Our first trip was a bit like wading into the water to see if the temperature suits before diving in headfirst. We headed to Easter Island, a remote Polynesian volcanic island. There we rented a Yamaha 250, which was our only mode of transportation around the 63-square-mile island. The bike was a wee bit of a rough ride for me as a passenger, but we never had far to go, so it easily served its purpose. I enjoyed the sensations of riding on the back of a motorcycle—the smells, the wind, the vibration as well as the ability to travel on beaches, through water, down narrow dirt roads and through herds of wild horses on the road.

I was ready for a longer ride. On our next trip, I discovered the sublime celestial canvas above that becomes visible once the sun has gone. We lingered longer than planned in El Bolson, Argentina, a small town in northern Patagonia. When we left for the day ride from Bariloche, the weather was balmy so we left our cold-weather gear behind, thinking we would return well before sunset. An air show put on by an Andean Condor and views of an ice-blue glacier along our hiking trail that day kept us in El Bolson later than we planned. On the ride back to Bariloche, I learned the importance of always being prepared with proper gear. As the temperature fell, I kept watching the clock, the kilometers to go and doing the math in my head to figure out how much longer I would need to endure my current circumstance.

Then I tipped my head back. No longer was I focused on the temperature; how could I be? It was hard to be anything but enchanted while bearing witness to the nocturnal masterpiece blanketing us as we wound our way through the Andes.

It feels good to be scratched by nature—to hear and feel the wind, the rain, to smell a pine forest and elderberries, to hear water cascading down a waterfall. Somehow, all dopamine-producing sensations. Pair them with cutting through the air on the back of a motorcycle and you’ve got nirvana.

When a small group of riders gathered in a hotel lobby in Aalesund, Norway, we were instructed to share how long we’d been riding and what we liked about it. There were several other pillion riders in the crowd, so I was eager to hear what they’d say.

“I ride my own bike at home, but when we travel, I prefer to sit on the back, that way I see more. I have less responsibility,” a woman from Iowa confessed.

“I’ve always loved to ride on the back. Never wanted to ride my own bike. I see so many things he doesn’t see because he has to keep his eyes on the road. I rather feel sorry for him sometimes and think I’ve got the better end of the deal,” a pillion rider from New Zealand disclosed to the group.

“I love to take photographs from the back. I get some really good ones,” a Swiss rider new to motorcycling shared.
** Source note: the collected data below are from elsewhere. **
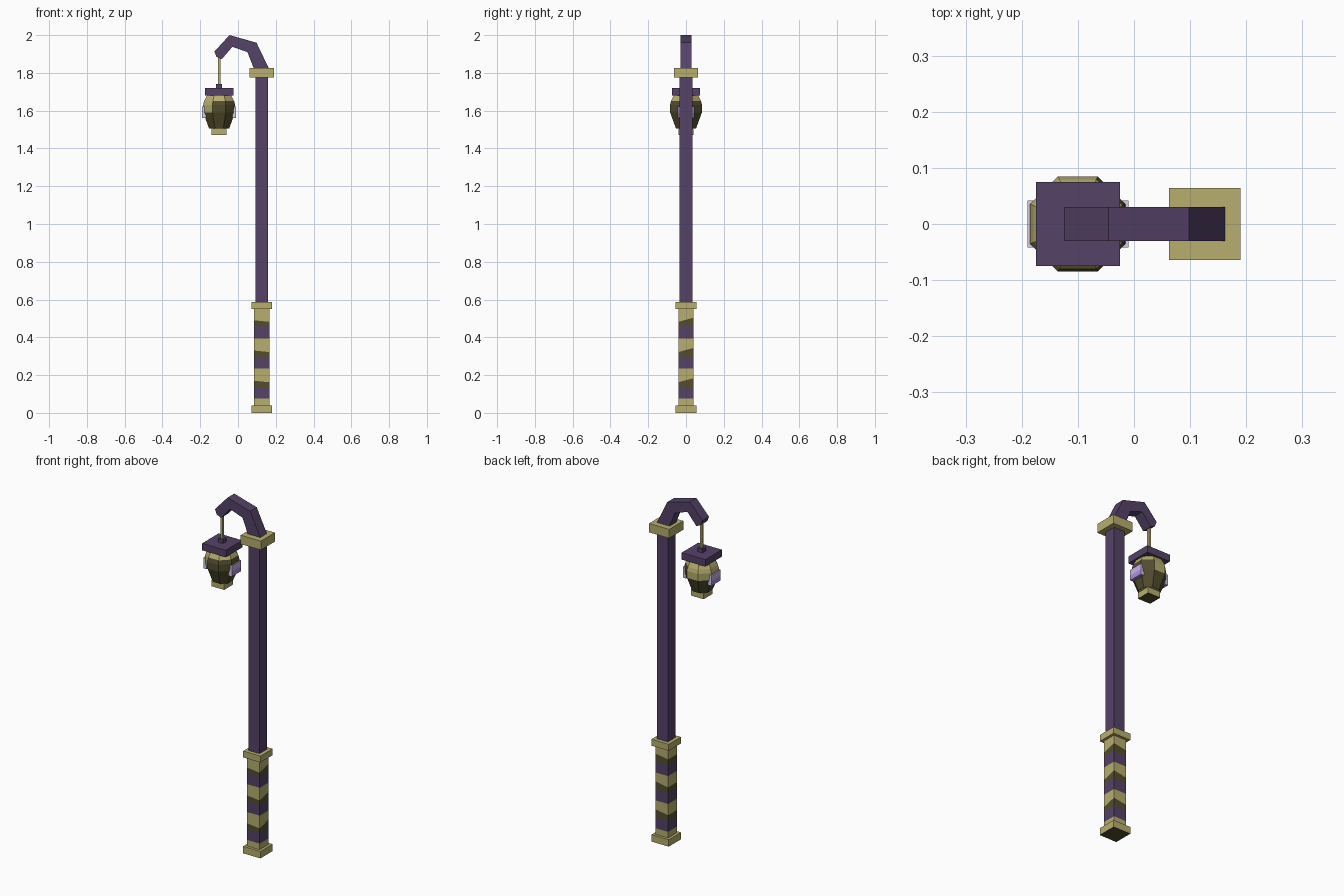
import bpy, math

cube = bpy.data.objects.get("Cube")
if cube:
    bpy.data.objects.remove(cube, do_unlink=True)


def material(name, rgb):
    m = bpy.data.materials.new(name)
    m.use_nodes = True
    m.diffuse_color = (*rgb, 1)
    m.node_tree.nodes["Principled BSDF"].inputs["Base Color"].default_value = (*rgb, 1)
    return m


PURPLE = material("dusky purple", (0.09, 0.055, 0.136))
TAN = material("tan brass", (0.475, 0.422, 0.157))
OLIVE = material("dark olive", (0.085, 0.074, 0.028))
PALE = material("pale glass", (0.68, 0.64, 0.82))
LILAC = material("lilac glass", (0.6, 0.48, 0.84))
VIOLET = material("violet glass", (0.42, 0.27, 0.7))

POLE_X = 0.126
LAMP_X = -0.1


def loft(name, rings, mats, rule=lambda row, side: 0, underside=0):
    """Skin rings of equal size from bottom to top and cap both ends."""
    n = len(rings[0])
    verts = [v for ring in rings for v in ring]
    faces, idx = [], []
    for row in range(len(rings) - 1):
        a, b = row * n, (row + 1) * n
        for s in range(n):
            t = (s + 1) % n
            faces.append((a + s, a + t, b + t, b + s))
            idx.append(rule(row, s))
    last = (len(rings) - 1) * n
    faces += [tuple(reversed(range(n))), tuple(range(last, last + n))]
    idx += [underside, 0]
    me = bpy.data.meshes.new(name)
    me.from_pydata(verts, [], faces)
    for m in mats:
        me.materials.append(m)
    for p, i in zip(me.polygons, idx):
        p.material_index = i
    bpy.context.collection.objects.link(bpy.data.objects.new(name, me))


def square(x, half, heights):
    corners = [(-1, -1), (1, -1), (1, 1), (-1, 1)]
    return [(x + half * cx, half * cy, z) for (cx, cy), z in zip(corners, heights)]


def block(name, x, half, low, high, *mats):
    """Square block; a second material colours the underside."""
    rings = [square(x, half, [z] * 4) for z in (low, high)]
    loft(name, rings, mats, underside=len(mats) - 1)


# Post and its collars
block("base_foot", POLE_X, 0.055, 0, 0.04, TAN, OLIVE)
block("grip_collar", POLE_X, 0.055, 0.55, 0.587, TAN)
block("pole", POLE_X, 0.034, 0.587, 1.775, PURPLE)
block("top_collar", POLE_X, 0.064, 1.775, 1.826, TAN)

# Striped grip: purple, olive and tan bands repeat, with a slanted olive edge
slant = (0.17, 0.162, 0.184, 0.17)
rings = [square(POLE_X, 0.04, [0.04] * 4)]
for k in range(3):
    lift = 0.16 * k
    rings.append(square(POLE_X, 0.04, [0.075 + lift] * 4))
    rings.append(square(POLE_X, 0.04, [0.137 + lift] * 4))
    rings.append(square(POLE_X, 0.04, [z + lift for z in slant]))
rings.append(square(POLE_X, 0.04, [0.55] * 4))
loft("striped_grip", rings, [TAN, PURPLE, OLIVE], lambda row, side: row % 3)

# Hooked arm swept through square sections, from collar to blunt tip
outer = [(0.165, 1.82), (0.098, 1.96), (-0.045, 2.0), (-0.125, 1.913), (-0.114, 1.885)]
inner = [(0.085, 1.82), (0.05, 1.91), (-0.03, 1.938), (-0.084, 1.875), (-0.088, 1.872)]
sections = []
for (ox, oz), (ix, iz) in zip(outer, inner):
    sections.append([(ix, -0.03, iz), (ox, -0.03, oz), (ox, 0.03, oz), (ix, 0.03, iz)])
loft("hooked_arm", sections, [PURPLE])

# Hanger, lantern cap and lantern foot
block("hanger_rod", LAMP_X, 0.007, 1.735, 1.89, TAN)
block("hanger_knob", LAMP_X, 0.016, 1.72, 1.742, PURPLE)
block("lantern_cap", LAMP_X, 0.075, 1.68, 1.72, PURPLE)
block("lantern_foot", LAMP_X, 0.04, 1.47, 1.507, TAN, OLIVE)


# Eight-sided lantern body
def octagon(r, z):
    r /= math.cos(math.pi / 8)
    angles = [math.pi / 8 + k * math.pi / 4 for k in range(8)]
    return [(LAMP_X + r * math.cos(a), r * math.sin(a), z) for a in angles]


def body_colour(row, side):
    # Tan top ring all round; tan shoulders on the back and right sides only
    return 0 if row == 3 or (row >= 1 and 1 <= side <= 4) else 1


profile = [(0.053, 1.505), (0.084, 1.59), (0.085, 1.63), (0.079, 1.652), (0.062, 1.685)]
loft("lantern_body", [octagon(r, z) for r, z in profile], [TAN, OLIVE], body_colour)


# Glass panes on both sides: pale edges, lilac upper and violet lower face
def pane_colour(row, side):
    return 0 if side % 2 == 0 else 2 - row


for name, sign in (("left_pane", 1), ("right_pane", -1)):
    x0, x1 = sorted((LAMP_X + sign * 0.07, LAMP_X + sign * 0.09))
    pane = []
    for z in (1.56, 1.588, 1.622):
        pane.append([(x0, -0.042, z), (x1, -0.042, z), (x1, 0.042, z), (x0, 0.042, z)])
    loft(name, pane, [PALE, LILAC, VIOLET], pane_colour, underside=2)
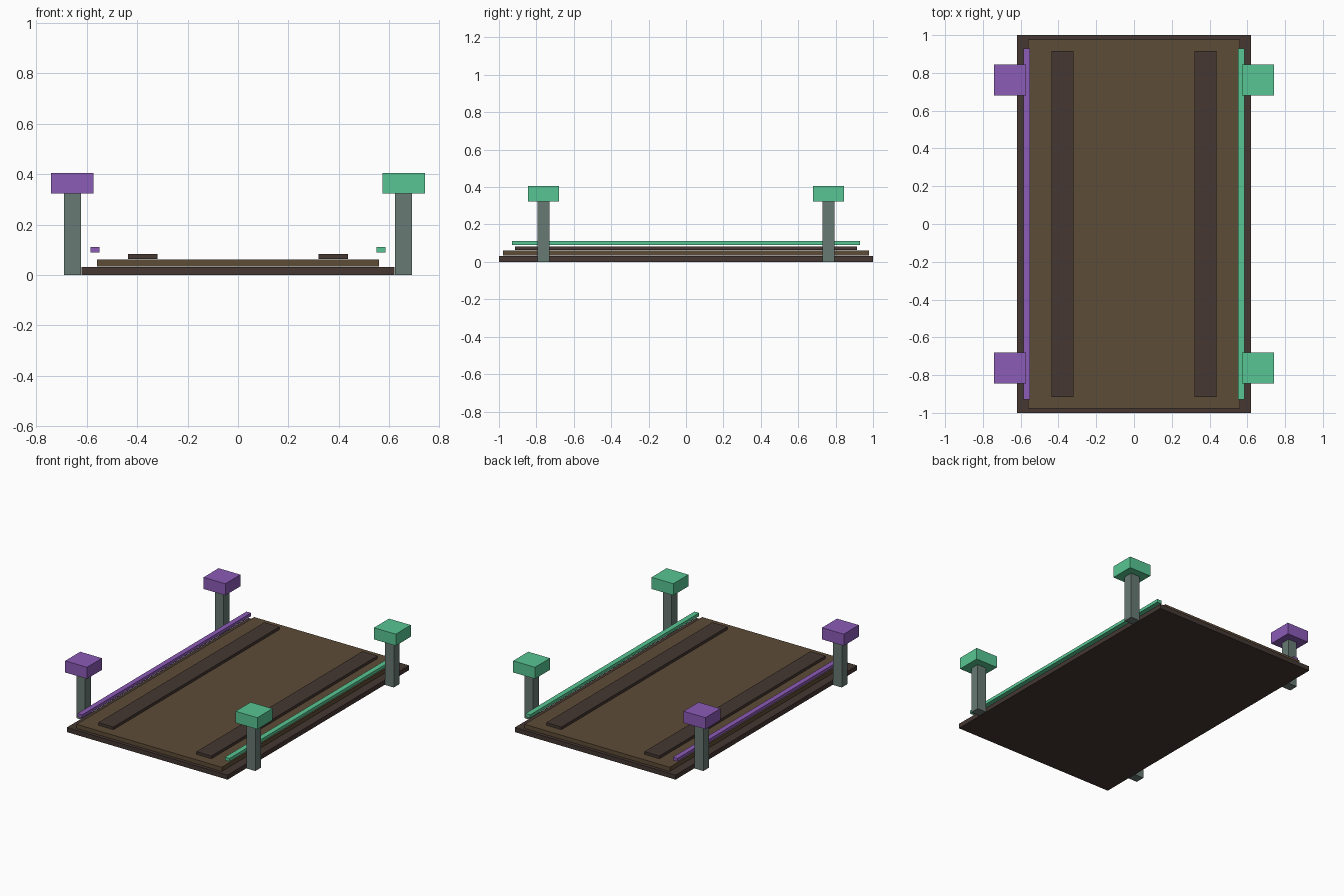
import bpy, bmesh

if "Cube" in bpy.data.objects:
    bpy.data.objects.remove(bpy.data.objects["Cube"])


def material(name, rgb):
    m = bpy.data.materials.new(name)
    # picture colours converted to linear
    m.diffuse_color = [(c / 255) ** 2.2 for c in rgb] + [1]
    m.use_nodes = True
    m.node_tree.nodes["Principled BSDF"].inputs["Base Color"].default_value = m.diffuse_color
    return m


DARK = material("dark_rubber", (70, 58, 53))
BROWN = material("brown_deck", (94, 77, 58))
STEEL = material("post_steel", (104, 121, 115))
PURPLE = material("purple", (139, 92, 182))
GREEN = material("green", (88, 196, 145))


def box(name, x, y, z, mat):
    """Box from (min, max) ranges on each axis."""
    bm = bmesh.new()
    bmesh.ops.create_cube(bm, size=1)
    for v in bm.verts:
        for i, r in enumerate((x, y, z)):
            v.co[i] = r[0] if v.co[i] < 0 else r[1]
    me = bpy.data.meshes.new(name)
    bm.to_mesh(me)
    bm.free()
    me.materials.append(mat)
    ob = bpy.data.objects.new(name, me)
    bpy.context.collection.objects.link(ob)
    return ob


def span(centre, half):
    return (centre - half, centre + half)


# Stacked platform
box("base_slab", (-0.62, 0.62), (-1, 1), (0, 0.032), DARK)
box("deck_panel", (-0.56, 0.56), (-0.978, 0.978), (0.033, 0.062), BROWN)

for side, s, accent in (("left", -1, PURPLE), ("right", 1, GREEN)):
    # Raised tread and floating light rail
    box(f"tread_strip_{side}", span(s * 0.378, 0.058), (-0.915, 0.915), (0.064, 0.083), DARK)
    box(f"edge_rail_{side}", span(s * 0.568, 0.018), (-0.93, 0.93), (0.09, 0.112), accent)
    # Corner posts with coloured caps
    for end, e in (("front", -1), ("back", 1)):
        box(f"post_{end}_{side}", span(s * 0.656, 0.034), span(e * 0.762, 0.032), (0, 0.324), STEEL)
        box(f"post_cap_{end}_{side}", span(s * 0.657, 0.084), span(e * 0.762, 0.083), (0.324, 0.405), accent)
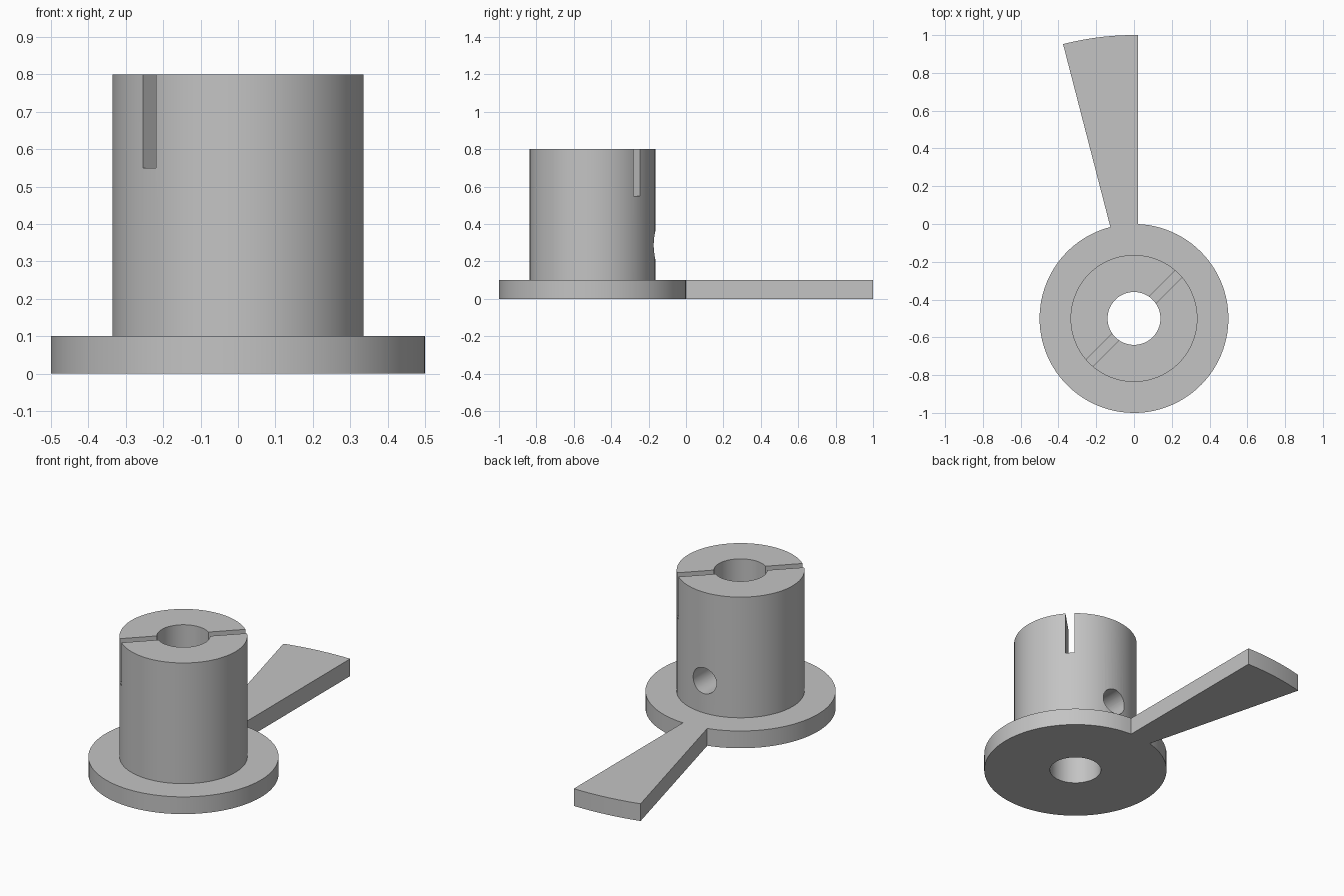
import bpy
import bmesh
from math import acos, cos, pi, radians, sin
from mathutils import Matrix, Vector

default_cube = bpy.data.objects.get("Cube")
if default_cube:
    bpy.data.objects.remove(default_cube, do_unlink=True)

AXIS = Vector((0, -0.5, 0))      # centre line of the hub
FLANGE_R, TIP_R, HUB_R, BORE_R = 0.5, 1.5, 0.336, 0.14
PLATE_H, TOP = 0.1, 0.8
BLADE_X = 0.02                   # straight edge of the blade
BLADE_ANGLE = radians(104.5)     # radial edge of the blade

grey = bpy.data.materials.new("light grey")
grey.use_nodes = True
colour = (0.55, 0.55, 0.55, 1)
grey.diffuse_color = colour
grey.node_tree.nodes["Principled BSDF"].inputs["Base Color"].default_value = colour


def finish(name, bm):
    bmesh.ops.recalc_face_normals(bm, faces=bm.faces)
    mesh = bpy.data.meshes.new(name)
    bm.to_mesh(mesh)
    bm.free()
    mesh.materials.append(grey)
    obj = bpy.data.objects.new(name, mesh)
    bpy.context.collection.objects.link(obj)
    return obj


def cylinder(name, radius, z0, z1, segments=96):
    bm = bmesh.new()
    place = Matrix.Translation(AXIS + Vector((0, 0, (z0 + z1) / 2)))
    bmesh.ops.create_cone(bm, cap_ends=True, segments=segments, radius1=radius,
                          radius2=radius, depth=z1 - z0, matrix=place)
    return finish(name, bm)


def combine(target, tool, operation):
    mod = target.modifiers.new(operation, "BOOLEAN")
    mod.operation, mod.object, mod.solver = operation, tool, "EXACT"
    bpy.context.view_layer.objects.active = target
    bpy.ops.object.modifier_apply(modifier=mod.name)
    bpy.data.objects.remove(tool, do_unlink=True)


def arc(radius, start, end, steps):
    angles = [start + (end - start) * i / steps for i in range(steps + 1)]
    return [AXIS + Vector((radius * cos(a), radius * sin(a), 0)) for a in angles]


# Base plate: round flange and flared blade in one extruded outline
outline = arc(FLANGE_R, BLADE_ANGLE, 2 * pi + acos(BLADE_X / FLANGE_R), 96)
outline += arc(TIP_R, acos(BLADE_X / TIP_R), BLADE_ANGLE, 12)
bm = bmesh.new()
face = bm.faces.new([bm.verts.new(p) for p in outline])
extruded = bmesh.ops.extrude_face_region(bm, geom=[face])["geom"]
bmesh.ops.translate(bm, vec=(0, 0, PLATE_H),
                    verts=[v for v in extruded if isinstance(v, bmesh.types.BMVert)])
body = finish("bladed_flange_hub", bm)

# Hub and its through bore
combine(body, cylinder("hub", HUB_R, PLATE_H / 2, TOP), "UNION")
combine(body, cylinder("bore_cutter", BORE_R, -0.1, TOP + 0.1, 64), "DIFFERENCE")

# Diagonal slot across the top of the hub
bm = bmesh.new()
bmesh.ops.create_cube(bm, size=1, matrix=Matrix.Translation(AXIS + Vector((0, 0, 0.7)))
                      @ Matrix.Rotation(pi / 4, 4, "Z")
                      @ Matrix.Diagonal((1, 0.05, 0.3, 1)))
combine(body, finish("slot_cutter", bm), "DIFFERENCE")

# Set screw hole from the blade side into the bore
bm = bmesh.new()
bmesh.ops.create_cone(bm, cap_ends=True, segments=48, radius1=0.075, radius2=0.075,
                      depth=0.5, matrix=Matrix.Translation(AXIS + Vector((0, 0.25, 0.287)))
                      @ Matrix.Rotation(pi / 2, 4, "X"))
combine(body, finish("screw_hole_cutter", bm), "DIFFERENCE")

bpy.ops.object.select_all(action="DESELECT")
body.select_set(True)
bpy.context.view_layer.objects.active = body
bpy.ops.object.shade_smooth_by_angle(angle=radians(30))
Plan B that day in New Zealand became necessary because the day before, the remnants of Cyclone Fehi lashed the west coast of New Zealand with wild weather causing “slips,” flooding and downing power lines. Many roads—the very roads we planned to travel—were impassable.

….Mt. Cook appears off to our right, its snow-capped peak contrasts brilliantly with the bright blue sky, I frame it up in the viewfinder and snap away. Nothing obstructs my view or commands my attention other than the Southern Alps and the wind rushing over my body.